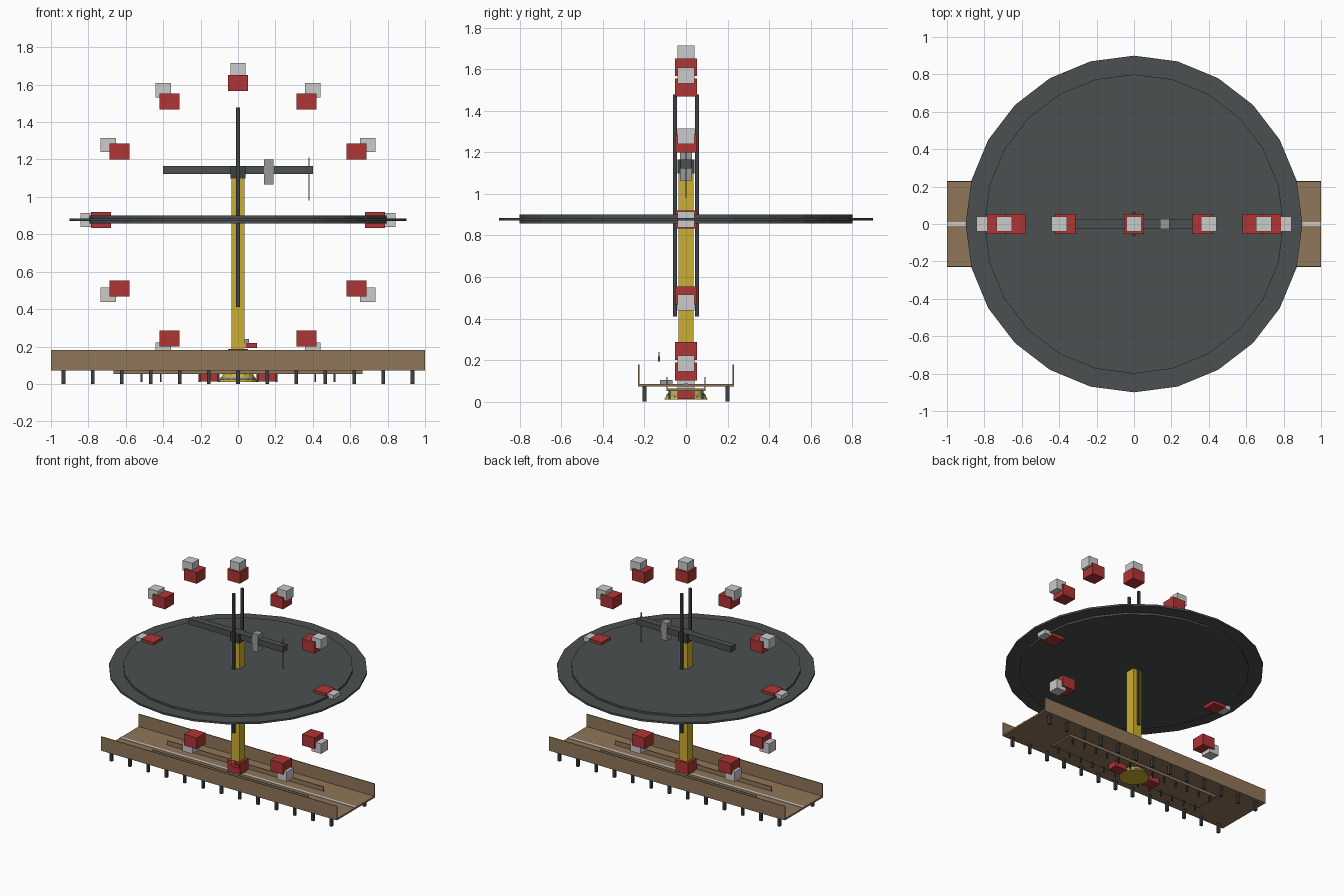
import bpy
import math
from mathutils import Matrix, Vector

cube = bpy.data.objects.get("Cube")
if cube:
    bpy.data.objects.remove(cube, do_unlink=True)


def material(name, color):
    m = bpy.data.materials.new(name)
    m.use_nodes = True
    m.diffuse_color = (*color, 1)
    m.node_tree.nodes["Principled BSDF"].inputs["Base Color"].default_value = (*color, 1)
    return m


RED = material("red paint", (0.44, 0.035, 0.035))
YELLOW = material("yellow paint", (0.60, 0.43, 0.03))
BROWN = material("brown wood", (0.28, 0.18, 0.10))
SLATE = material("dark slate", (0.07, 0.08, 0.082))
CHARCOAL = material("charcoal", (0.045, 0.052, 0.055))
GREY = material("mid grey", (0.32, 0.32, 0.33))
PALE = material("pale grey", (0.60, 0.60, 0.60))


def finish(name, mat):
    obj = bpy.context.object
    obj.name = name
    obj.data.materials.append(mat)
    return obj


def box(name, mat, x, y, z):
    """Box between the given (low, high) ranges."""
    bpy.ops.mesh.primitive_cube_add(size=1)
    obj = finish(name, mat)
    spans = (x, y, z)
    size = Matrix.Diagonal([b - a for a, b in spans] + [1])
    centre = Vector([(a + b) / 2 for a, b in spans])
    obj.data.transform(Matrix.Translation(centre) @ size)
    return obj


def disc(name, mat, radius, z, sides=24, top=None):
    bpy.ops.mesh.primitive_cone_add(vertices=sides, radius1=radius, radius2=top or radius,
                                    depth=z[1] - z[0], location=(0, 0, sum(z) / 2))
    return finish(name, mat)


def around(c, half):
    return (c - half, c + half)


def trough(name, half_x, half_y, floor, wall_top, leg_y, leg_x, leg_bottom, leg_half):
    """Open-ended deck with two side walls and rows of legs."""
    box(name + "_floor", BROWN, (-half_x, half_x), (-half_y, half_y), (floor, floor + 0.012))
    for side, label in ((-1, "front"), (1, "back")):
        box(f"{name}_{label}_wall", BROWN, (-half_x, half_x),
            around(side * (half_y - 0.003), 0.003), (floor, wall_top))
        for i in range(13):
            x = leg_x * (i - 6) / 6
            box(f"{name}_{label}_leg", CHARCOAL, around(x, leg_half),
                around(side * leg_y, leg_half), (leg_bottom, floor))


# Station platform and the narrower trough inside it
trough("platform", 1.0, 0.23, 0.072, 0.18, 0.2, 0.933, 0, 0.0095)
trough("inner_trough", 0.665, 0.095, 0.052, 0.118, 0.08, 0.62, 0.01, 0.005)
box("platform_center_line", PALE, (-1, 1), (-0.01, 0.01), (0.084, 0.088))

# Base under the platform
disc("base_cone", YELLOW, 0.105, (0.01, 0.06), 16, 0.075)
bpy.ops.mesh.primitive_torus_add(major_radius=0.085, minor_radius=0.012, major_segments=20,
                                 minor_segments=6, location=(0, 0, 0.026))
finish("base_ring", GREY)
for side, label in ((-1, "right"), (1, "left")):
    box(f"{label}_base_block", RED, around(side * 0.15, 0.05), (-0.04, 0.04), (0.012, 0.055))
box("motor_box", GREY, (-0.03, 0.03), (-0.125, -0.065), (0.075, 0.105))

# Mast, paired wheel arms and control panel
box("mast", YELLOW, (-0.036, 0.036), (-0.036, 0.036), (0.05, 1.1))
for side, label in ((-1, "front"), (1, "back")):
    box(f"{label}_wheel_arm", CHARCOAL, around(0, 0.0095), around(side * 0.053, 0.0085), (0.41, 1.477))
box("control_panel", RED, (0.04, 0.102), (-0.135, -0.125), (0.193, 0.218))
box("control_handle", GREY, (0.035, 0.06), (-0.133, -0.127), (0.218, 0.24))

# Large turntable
disc("turntable_plate", SLATE, 0.9, (0.871, 0.885))
disc("turntable_core", SLATE, 0.8, (0.857, 0.9))

# Jib on top of the mast
box("jib_hub", CHARCOAL, (-0.04, 0.04), (-0.042, 0.042), (1.097, 1.165))
box("jib_beam", SLATE, (-0.4, 0.4), (-0.026, 0.026), (1.122, 1.166))
box("jib_trolley", GREY, (0.14, 0.191), (-0.028, 0.028), (1.065, 1.2))
box("jib_cable", GREY, around(0.38, 0.003), (-0.003, 0.003), (0.98, 1.21))

# Twelve upright cabins with an outer pale box
for i in range(12):
    a = math.radians(30 * i)
    for name, mat, r, half, tall in (("cabin", RED, 0.732, 0.053, 0.043),
                                     ("cabin_cap", PALE, 0.8, 0.041, 0.038)):
        x, z = r * math.sin(a), 0.877 + r * math.cos(a)
        box(name, mat, around(x, half), (-half, half), around(z, tall))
──────
# WHAT YOU ARE ASKED TO DO
A single number is required: how many lines in the material hold the word "mesh".

# OUTPUT OF THE TASK
3